*Supplied data*:
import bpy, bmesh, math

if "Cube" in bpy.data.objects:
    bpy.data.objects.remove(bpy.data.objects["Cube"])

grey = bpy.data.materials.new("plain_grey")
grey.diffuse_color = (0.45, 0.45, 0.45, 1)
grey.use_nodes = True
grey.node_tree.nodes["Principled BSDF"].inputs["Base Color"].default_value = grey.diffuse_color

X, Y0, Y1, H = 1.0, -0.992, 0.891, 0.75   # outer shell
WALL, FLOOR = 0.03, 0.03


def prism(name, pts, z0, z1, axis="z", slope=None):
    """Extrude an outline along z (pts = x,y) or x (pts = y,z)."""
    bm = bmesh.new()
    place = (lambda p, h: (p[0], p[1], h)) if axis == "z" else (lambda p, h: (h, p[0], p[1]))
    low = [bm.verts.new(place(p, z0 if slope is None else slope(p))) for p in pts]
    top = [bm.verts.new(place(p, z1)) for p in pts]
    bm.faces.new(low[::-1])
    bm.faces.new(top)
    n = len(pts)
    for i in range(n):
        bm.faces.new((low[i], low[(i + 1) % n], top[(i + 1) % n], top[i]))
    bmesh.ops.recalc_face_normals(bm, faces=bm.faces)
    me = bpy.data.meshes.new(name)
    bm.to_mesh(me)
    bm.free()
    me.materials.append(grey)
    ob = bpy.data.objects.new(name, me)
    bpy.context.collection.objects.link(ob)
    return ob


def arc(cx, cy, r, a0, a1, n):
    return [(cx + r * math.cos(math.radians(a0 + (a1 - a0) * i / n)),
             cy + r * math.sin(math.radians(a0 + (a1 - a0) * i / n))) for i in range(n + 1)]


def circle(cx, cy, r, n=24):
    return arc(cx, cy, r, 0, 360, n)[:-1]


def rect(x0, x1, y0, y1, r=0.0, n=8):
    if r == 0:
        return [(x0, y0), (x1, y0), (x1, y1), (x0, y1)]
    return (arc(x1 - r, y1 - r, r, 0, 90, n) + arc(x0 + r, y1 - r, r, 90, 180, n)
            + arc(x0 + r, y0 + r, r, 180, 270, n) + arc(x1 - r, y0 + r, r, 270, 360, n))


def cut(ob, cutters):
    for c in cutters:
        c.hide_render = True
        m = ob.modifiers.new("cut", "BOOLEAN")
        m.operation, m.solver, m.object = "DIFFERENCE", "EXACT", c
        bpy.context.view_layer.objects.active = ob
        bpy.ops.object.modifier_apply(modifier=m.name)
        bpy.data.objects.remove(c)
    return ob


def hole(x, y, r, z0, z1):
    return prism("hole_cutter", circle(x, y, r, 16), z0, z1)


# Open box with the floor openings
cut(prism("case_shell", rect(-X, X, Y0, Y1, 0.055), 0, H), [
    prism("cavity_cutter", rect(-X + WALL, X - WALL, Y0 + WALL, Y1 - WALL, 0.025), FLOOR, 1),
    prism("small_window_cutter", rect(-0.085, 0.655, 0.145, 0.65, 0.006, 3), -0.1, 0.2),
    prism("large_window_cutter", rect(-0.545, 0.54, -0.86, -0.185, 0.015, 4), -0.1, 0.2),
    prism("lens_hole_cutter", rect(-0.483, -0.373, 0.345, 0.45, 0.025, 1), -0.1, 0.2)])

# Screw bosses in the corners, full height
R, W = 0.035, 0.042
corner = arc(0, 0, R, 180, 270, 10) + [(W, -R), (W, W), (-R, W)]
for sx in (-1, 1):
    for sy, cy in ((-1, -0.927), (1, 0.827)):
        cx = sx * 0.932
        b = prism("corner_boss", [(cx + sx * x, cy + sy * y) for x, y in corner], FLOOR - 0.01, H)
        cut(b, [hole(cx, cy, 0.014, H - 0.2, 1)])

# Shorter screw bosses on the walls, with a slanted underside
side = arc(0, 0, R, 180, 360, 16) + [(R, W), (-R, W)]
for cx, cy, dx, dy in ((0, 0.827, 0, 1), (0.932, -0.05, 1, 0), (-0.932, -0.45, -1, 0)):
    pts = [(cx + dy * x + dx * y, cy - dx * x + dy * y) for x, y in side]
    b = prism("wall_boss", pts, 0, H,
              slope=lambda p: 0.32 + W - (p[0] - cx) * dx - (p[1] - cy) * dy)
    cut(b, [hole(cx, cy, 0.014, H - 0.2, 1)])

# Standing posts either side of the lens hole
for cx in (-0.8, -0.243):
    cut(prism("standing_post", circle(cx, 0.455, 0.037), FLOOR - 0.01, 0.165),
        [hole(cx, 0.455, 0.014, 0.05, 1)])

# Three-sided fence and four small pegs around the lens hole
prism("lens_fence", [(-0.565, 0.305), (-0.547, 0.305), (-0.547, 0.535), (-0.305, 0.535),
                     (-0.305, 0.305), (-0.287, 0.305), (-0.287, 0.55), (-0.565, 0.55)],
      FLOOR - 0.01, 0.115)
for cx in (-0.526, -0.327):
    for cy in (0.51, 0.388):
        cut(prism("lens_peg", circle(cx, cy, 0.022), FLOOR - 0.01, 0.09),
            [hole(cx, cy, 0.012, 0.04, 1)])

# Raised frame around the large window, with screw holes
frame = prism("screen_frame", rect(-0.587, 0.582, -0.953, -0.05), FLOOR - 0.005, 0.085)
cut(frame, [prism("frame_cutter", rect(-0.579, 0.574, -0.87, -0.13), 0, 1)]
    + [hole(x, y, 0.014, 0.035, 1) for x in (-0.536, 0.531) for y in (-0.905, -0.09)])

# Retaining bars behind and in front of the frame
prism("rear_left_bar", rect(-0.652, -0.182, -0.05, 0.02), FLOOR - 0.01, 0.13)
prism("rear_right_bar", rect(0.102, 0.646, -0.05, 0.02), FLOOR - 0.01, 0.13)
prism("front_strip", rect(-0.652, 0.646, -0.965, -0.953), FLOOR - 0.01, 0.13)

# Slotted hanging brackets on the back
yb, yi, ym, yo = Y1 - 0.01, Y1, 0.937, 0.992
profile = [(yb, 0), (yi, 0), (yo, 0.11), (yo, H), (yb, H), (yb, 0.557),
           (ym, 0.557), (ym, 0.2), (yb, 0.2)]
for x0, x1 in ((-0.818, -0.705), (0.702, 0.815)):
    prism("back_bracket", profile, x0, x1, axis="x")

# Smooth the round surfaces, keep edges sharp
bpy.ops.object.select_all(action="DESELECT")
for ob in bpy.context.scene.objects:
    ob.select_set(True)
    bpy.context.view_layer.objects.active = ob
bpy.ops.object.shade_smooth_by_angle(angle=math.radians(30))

*Description of the task*:
From the line containing "[hole(cx, 0.455, 0.014, 0.05, 1)])" to the final line of the data, repeat each line exactly. Include both ends.

*Answer space*:
        [hole(cx, 0.455, 0.014, 0.05, 1)])

# Three-sided fence and four small pegs around the lens hole
prism("lens_fence", [(-0.565, 0.305), (-0.547, 0.305), (-0.547, 0.535), (-0.305, 0.535),
                     (-0.305, 0.305), (-0.287, 0.305), (-0.287, 0.55), (-0.565, 0.55)],
      FLOOR - 0.01, 0.115)
for cx in (-0.526, -0.327):
    for cy in (0.51, 0.388):
        cut(prism("lens_peg", circle(cx, cy, 0.022), FLOOR - 0.01, 0.09),
            [hole(cx, cy, 0.012, 0.04, 1)])

# Raised frame around the large window, with screw holes
frame = prism("screen_frame", rect(-0.587, 0.582, -0.953, -0.05), FLOOR - 0.005, 0.085)
cut(frame, [prism("frame_cutter", rect(-0.579, 0.574, -0.87, -0.13), 0, 1)]
    + [hole(x, y, 0.014, 0.035, 1) for x in (-0.536, 0.531) for y in (-0.905, -0.09)])

# Retaining bars behind and in front of the frame
prism("rear_left_bar", rect(-0.652, -0.182, -0.05, 0.02), FLOOR - 0.01, 0.13)
prism("rear_right_bar", rect(0.102, 0.646, -0.05, 0.02), FLOOR - 0.01, 0.13)
prism("front_strip", rect(-0.652, 0.646, -0.965, -0.953), FLOOR - 0.01, 0.13)

# Slotted hanging brackets on the back
yb, yi, ym, yo = Y1 - 0.01, Y1, 0.937, 0.992
profile = [(yb, 0), (yi, 0), (yo, 0.11), (yo, H), (yb, H), (yb, 0.557),
           (ym, 0.557), (ym, 0.2), (yb, 0.2)]
for x0, x1 in ((-0.818, -0.705), (0.702, 0.815)):
    prism("back_bracket", profile, x0, x1, axis="x")

# Smooth the round surfaces, keep edges sharp
bpy.ops.object.select_all(action="DESELECT")
for ob in bpy.context.scene.objects:
    ob.select_set(True)
    bpy.context.view_layer.objects.active = ob
bpy.ops.object.shade_smooth_by_angle(angle=math.radians(30))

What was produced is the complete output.